Thursday, September 22, 2011
At book club last week, during which we discussed The Amazing Adventures of Kavalier and Clay (review forthcoming), a member mentioned a woman she knew that so completely engrossed herself in her reading material that she'd have an atlas & the decade-ago equivalent of Wikipedia at hand at all times. If she wasn't quite sure where something was, she'd look it up. If the novel mentioned a city, she'd find it in an atlas and then research its history. If it mentioned a an obscure scientist or artist with whom she was not familiar, she would immediately familiarize herself. You get the picture.
A book like Kavalier and Clay, which spans a few decades, would probably take her several months to read that way. To me, it seemed like a completely overwhelming and, well, hyperimmersive way to read a book. How does she get through anything? Is reading a novel such a chore that she rarely bothers, or is it a great joy for her to use novels as her guides to learning about people and places and history?
I will occasionally stop to research something if I've always meant to learn more about it, or look things up on a map if I have absolutely no general idea of where a place is in relation to other places, but never have I gone to the above extreme.
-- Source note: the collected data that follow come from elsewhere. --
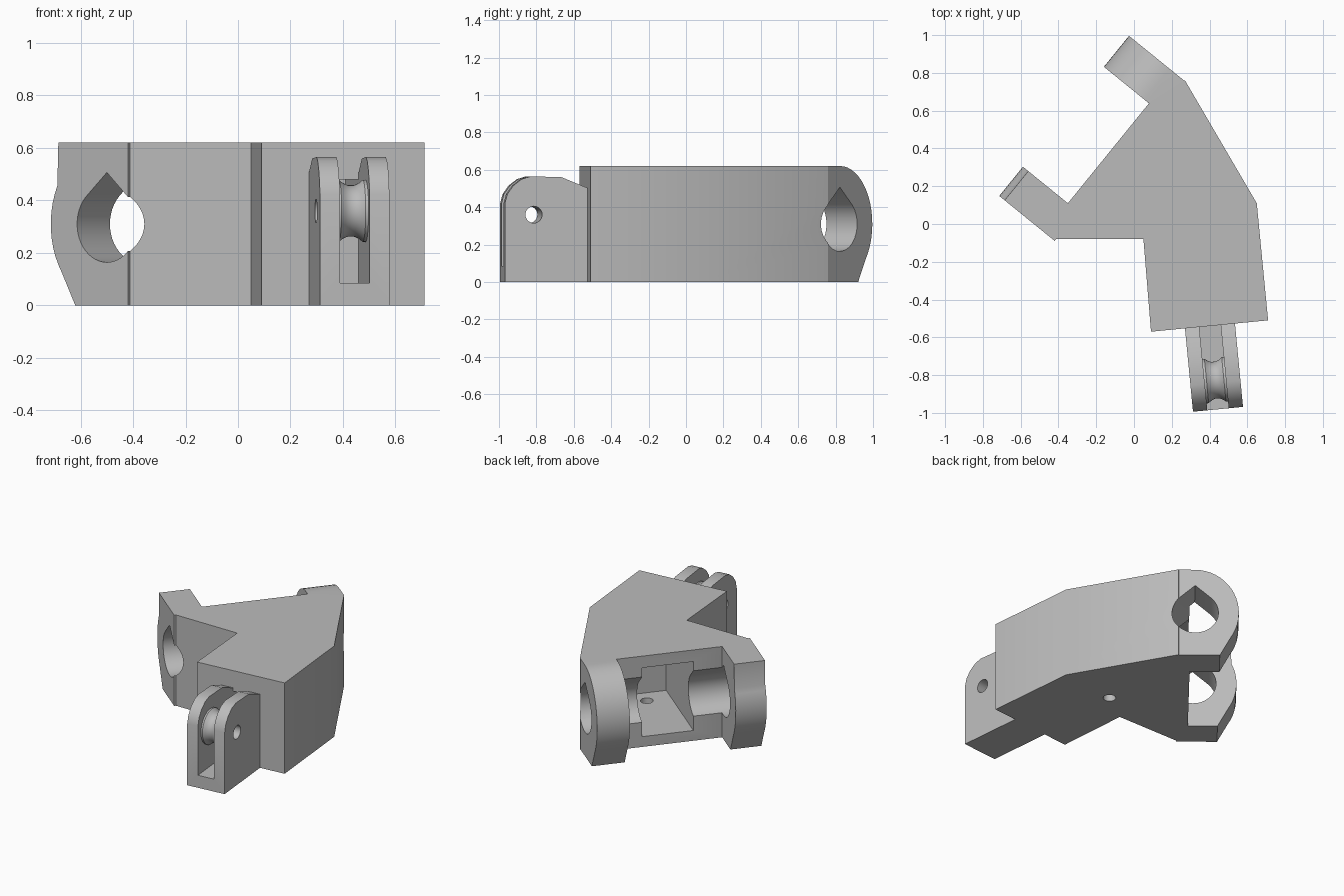
import bpy
import bmesh
import math
from mathutils import Vector

if "Cube" in bpy.data.objects:
    bpy.data.objects.remove(bpy.data.objects["Cube"])

grey = bpy.data.materials.new("plain_grey")
grey.use_nodes = True
GREY = (0.5, 0.5, 0.5, 1)
grey.diffuse_color = GREY
grey.node_tree.nodes["Principled BSDF"].inputs["Base Color"].default_value = GREY

Z = Vector((0, 0, 1))
ZERO = Vector((0, 0, 0))
HEIGHT = 0.62

# Yoke frame: pin axis and outward direction of the arms
PIN = Vector((0.63, 0.777, 0)).normalized()
OUT = Vector((-PIN.y, PIN.x, 0))
# Fork frame: axle direction and outward direction of the prongs
AXLE = Vector((0.995, 0.096, 0)).normalized()
FORK = Vector((AXLE.y, -AXLE.x, 0))
FORK_ORIGIN = Vector((0.402, -0.538, 0))


def make_object(name, bm):
    bmesh.ops.recalc_face_normals(bm, faces=bm.faces)
    mesh = bpy.data.meshes.new(name)
    bm.to_mesh(mesh)
    bm.free()
    mesh.materials.append(grey)
    ob = bpy.data.objects.new(name, mesh)
    bpy.context.collection.objects.link(ob)
    return ob


def prism(name, points, origin, ax, ay, along, start, end):
    """Extrude a 2D profile between two distances along a direction."""
    bm = bmesh.new()
    rings = [[bm.verts.new(origin + ax * p + ay * q + along * d) for p, q in points]
             for d in (start, end)]
    for ring in rings:
        bm.faces.new(ring)
    n = len(points)
    for i in range(n):
        j = (i + 1) % n
        bm.faces.new((rings[0][i], rings[0][j], rings[1][j], rings[1][i]))
    return make_object(name, bm)


def rect(a, b, c, d):
    return [(a, c), (b, c), (b, d), (a, d)]


def arc(cx, cy, rx, ry, a0, a1, steps):
    angles = [math.radians(a0 + (a1 - a0) * i / steps) for i in range(steps + 1)]
    return [(cx + rx * math.cos(a), cy + ry * math.sin(a)) for a in angles]


def combine(target, tool, operation):
    mod = target.modifiers.new("combine", 'BOOLEAN')
    mod.operation = operation
    mod.solver = 'EXACT'
    mod.object = tool
    bpy.context.view_layer.objects.active = target
    bpy.ops.object.modifier_apply(modifier=mod.name)
    bpy.data.objects.remove(tool)


def smooth(ob):
    bpy.ops.object.select_all(action='DESELECT')
    ob.select_set(True)
    bpy.context.view_layer.objects.active = ob
    bpy.ops.object.shade_smooth_by_angle(angle=math.radians(25))


# Main body
outline = [(0.09, -0.57), (0.71, -0.51), (0.65, 0.11), (0.27, 0.76),
           (0.08, 0.64), (-0.35, 0.11), (-0.43, -0.08), (0.05, -0.08)]
body = prism("body", outline, ZERO, Vector((1, 0, 0)), Vector((0, 1, 0)), Z, 0, HEIGHT)

# Yoke arms: one fully rounded, one with a squared top
PV, PZ = 0.373, 0.31
foot = [(0.27, 0), (PV + 0.155, 0)]
round_arm = foot + arc(PV, PZ, 0.275, 0.31, -36, 90, 18) + [(0.27, HEIGHT)]
square_arm = foot + arc(PV, PZ, 0.275, 0.31, -36, 28, 10) + [(PV + 0.238, HEIGHT), (0.27, HEIGHT)]
for name, profile, u0, u1 in (("round_arm", round_arm, 0.546, 0.757),
                              ("square_arm", square_arm, -0.334, -0.135)):
    combine(body, prism(name, profile, ZERO, OUT, Z, PIN, u0, u1), 'UNION')

# Teardrop pin hole through both arms and the channel between them
R = 0.146
teardrop = arc(PV, PZ, R, R, 135, 405, 36) + [(PV, PZ + R * math.sqrt(2) - 0.01)]
combine(body, prism("pin_cutter", teardrop, ZERO, OUT, Z, PIN, -1, 1.2), 'DIFFERENCE')

# Pocket between the arms with a drain hole in its floor
combine(body, prism("pocket_cutter", rect(-0.27, 0.45, 0.07, 0.54), ZERO, OUT, Z, PIN,
                    0.05, 0.38), 'DIFFERENCE')
drain = arc(0, 0, 0.04, 0.04, 0, 345, 23)
combine(body, prism("drain_cutter", drain, PIN * 0.207 - OUT * 0.158, PIN, OUT, Z,
                    -0.1, 0.2), 'DIFFERENCE')

# Cord channel from the fork into the pocket
combine(body, prism("cord_cutter", rect(-0.5, 0.05, 0.38, 0.48), FORK_ORIGIN, FORK, Z, AXLE,
                    -0.057, 0.057), 'DIFFERENCE')
smooth(body)

# Fork with two prongs and a slot
AT, AZ = 0.29, 0.36
side = [(-0.005, 0), (0.445, 0), (0.445, 0.42), (0.432, 0.47), (0.4, 0.515), (0.355, 0.55),
        (0.305, 0.565), (0.14, 0.56), (-0.005, 0.5)]
fork = prism("fork", side, FORK_ORIGIN, FORK, Z, AXLE, -0.133, 0.133)
combine(fork, prism("slot_cutter", rect(-0.1, 0.6, 0.085, 0.8), FORK_ORIGIN, FORK, Z, AXLE,
                    -0.057, 0.057), 'DIFFERENCE')
bore = arc(AT, AZ, 0.045, 0.045, 0, 345, 23)
combine(fork, prism("bore_cutter", bore, FORK_ORIGIN, FORK, Z, AXLE, -0.3, 0.3), 'DIFFERENCE')
smooth(fork)

# Hollow pulley between the prongs
groove = [(-0.057, 0.118), (-0.046, 0.118), (-0.03, 0.106), (-0.012, 0.098)]
groove += [(-a, r) for a, r in reversed(groove)]
section = groove + [(0.057, 0.045), (-0.057, 0.045)]
bm = bmesh.new()
hub = FORK_ORIGIN + FORK * AT + Z * AZ
rings = []
STEPS = 40
for i in range(STEPS):
    t = math.tau * i / STEPS
    radial = FORK * math.cos(t) + Z * math.sin(t)
    rings.append([bm.verts.new(hub + AXLE * a + radial * r) for a, r in section])
for i in range(STEPS):
    here, there = rings[i], rings[(i + 1) % STEPS]
    for k in range(len(section)):
        m = (k + 1) % len(section)
        bm.faces.new((here[k], here[m], there[m], there[k]))
smooth(make_object("pulley", bm))
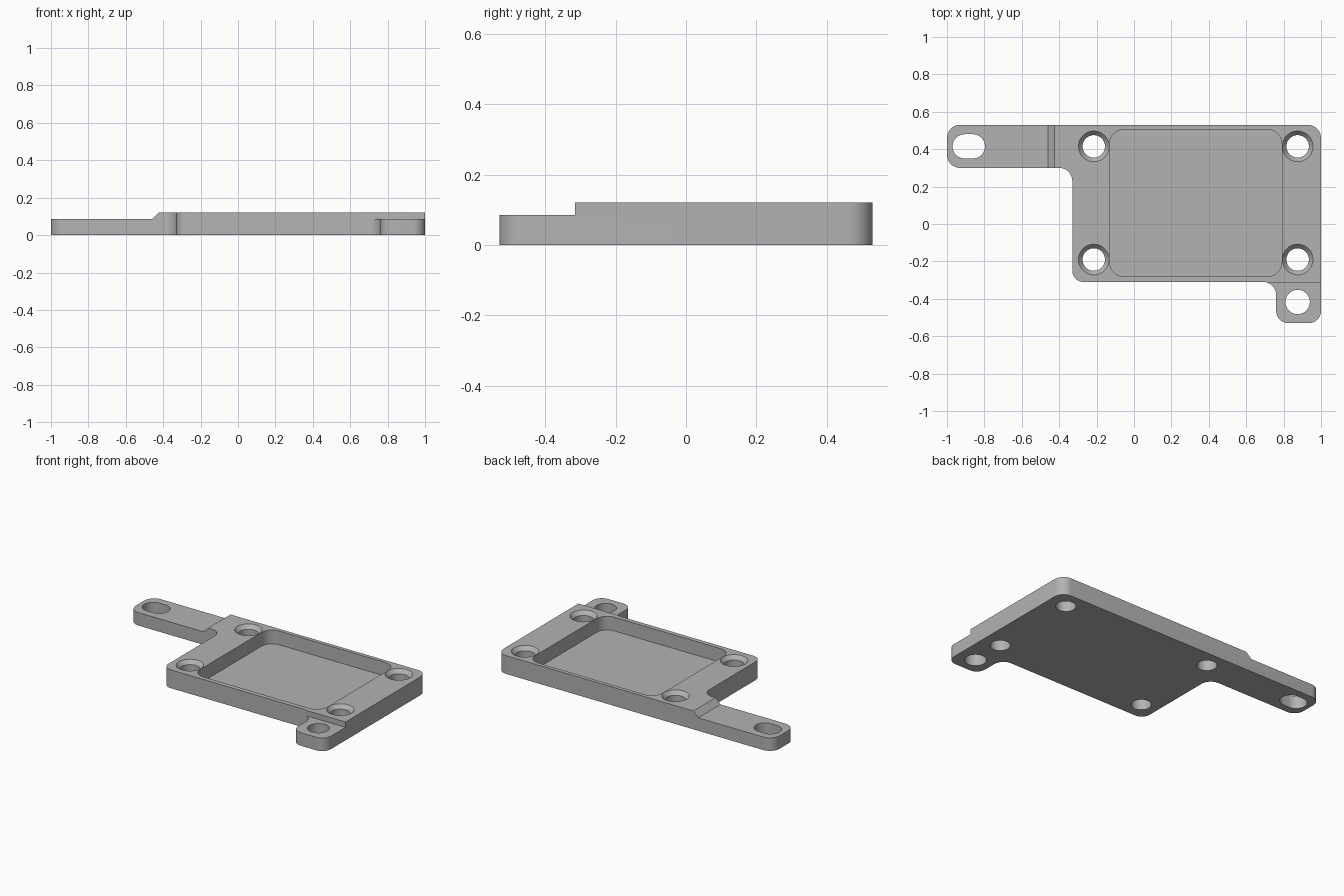
import bpy, bmesh, math
from mathutils import Vector

old = bpy.data.objects.get("Cube")
if old:
    bpy.data.objects.remove(old, do_unlink=True)

grey = bpy.data.materials.new("plain grey")
grey.use_nodes = True
grey.diffuse_color = (0.45, 0.45, 0.45, 1)
grey.node_tree.nodes["Principled BSDF"].inputs["Base Color"].default_value = (0.45, 0.45, 0.45, 1)

TOP, LOW, STEPS = 0.12, 0.085, 10


def rounded(corners):
    """Right-angled outline of (x, y, radius) corners, with arcs at the corners."""
    points = []
    for i, (x, y, r) in enumerate(corners):
        p = Vector((x, y))
        if r == 0:
            points.append(p)
            continue
        a = (Vector(corners[i - 1][:2]) - p).normalized()
        b = (Vector(corners[(i + 1) % len(corners)][:2]) - p).normalized()
        for k in range(STEPS + 1):
            t = math.pi / 2 * k / STEPS
            points.append(p + r * (a + b - b * math.cos(t) - a * math.sin(t)))
    return points


def box(x0, x1, y0, y1, r=0):
    return rounded([(x0, y0, r), (x1, y0, r), (x1, y1, r), (x0, y1, r)])


def circle(x, y, r, n=48):
    return [Vector((x + r * math.cos(k * math.tau / n), y + r * math.sin(k * math.tau / n)))
            for k in range(n)]


def loft(name, layers):
    """Closed solid through matching outlines, each given as (points, z)."""
    bm = bmesh.new()
    rings = [[bm.verts.new((p.x, p.y, z)) for p in pts] for pts, z in layers]
    bm.faces.new(rings[0])
    bm.faces.new(rings[-1])
    for low, high in zip(rings, rings[1:]):
        for i in range(len(low)):
            bm.faces.new((low[i - 1], low[i], high[i], high[i - 1]))
    bmesh.ops.remove_doubles(bm, verts=bm.verts, dist=1e-5)
    bmesh.ops.recalc_face_normals(bm, faces=bm.faces)
    mesh = bpy.data.meshes.new(name)
    bm.to_mesh(mesh)
    bm.free()
    obj = bpy.data.objects.new(name, mesh)
    bpy.context.collection.objects.link(obj)
    return obj


# Plate with side arm and corner tab
outline = rounded([
    (-1, 0.53, 0.07), (-1, 0.3, 0.07), (-0.33, 0.3, 0.07), (-0.33, -0.31, 0.06),
    (0.76, -0.31, 0.07), (0.76, -0.53, 0.065), (1, -0.53, 0.065), (1, 0.53, 0.07)])
plate = loft("mounting_plate", [(outline, 0), (outline, TOP)])
plate.data.materials.append(grey)

# Lowered arm with a sloped step, and lowered tab
above = TOP + 0.05
slope = -0.46 + above - LOW
cutters = [
    loft("arm_step", [(box(-1.2, -0.46, 0.1, 0.7), LOW), (box(-1.2, slope, 0.1, 0.7), above)]),
    loft("tab_step", [(box(0.6, 1.2, -0.7, -0.315), LOW), (box(0.6, 1.2, -0.7, -0.315), above)]),
]

# Shallow pocket
pocket = box(-0.13, 0.79, -0.28, 0.505, 0.075)
cutters.append(loft("pocket", [(pocket, 0.03), (pocket, above)]))

# Four countersunk screw holes
for x in (-0.215, 0.875):
    for y in (-0.19, 0.415):
        narrow, wide = circle(x, y, 0.06), circle(x, y, 0.082)
        cutters.append(loft("screw_hole", [(narrow, -0.05), (narrow, TOP - 0.025),
                                           (wide, TOP), (wide, above)]))

# Tab hole and arm slot
for name, shape in (("tab_hole", circle(0.875, -0.417, 0.065)),
                    ("arm_slot", box(-0.97, -0.797, 0.35, 0.48, 0.065))):
    cutters.append(loft(name, [(shape, -0.05), (shape, above)]))

bpy.context.view_layer.objects.active = plate
for cutter in cutters:
    mod = plate.modifiers.new(cutter.name, "BOOLEAN")
    mod.operation, mod.solver, mod.object = "DIFFERENCE", "EXACT", cutter
    bpy.ops.object.modifier_apply(modifier=mod.name)
    bpy.data.objects.remove(cutter, do_unlink=True)

# Smooth arcs, crisp edges
plate.data.shade_smooth()
plate.data.set_sharp_from_angle(angle=math.radians(30))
It must be a completely different reading experience. But would it also take something away from the flow of the story, from the general pleasure of reading itself? I tend to think it probably would, at least for me. I also like to trust that the author is giving me enough information to follow and enjoy and fall into the story without having to stop, look something up, start again, stop again, etc. If the author is any good, that is.
Anyone else read like the woman above, or even anything close to it?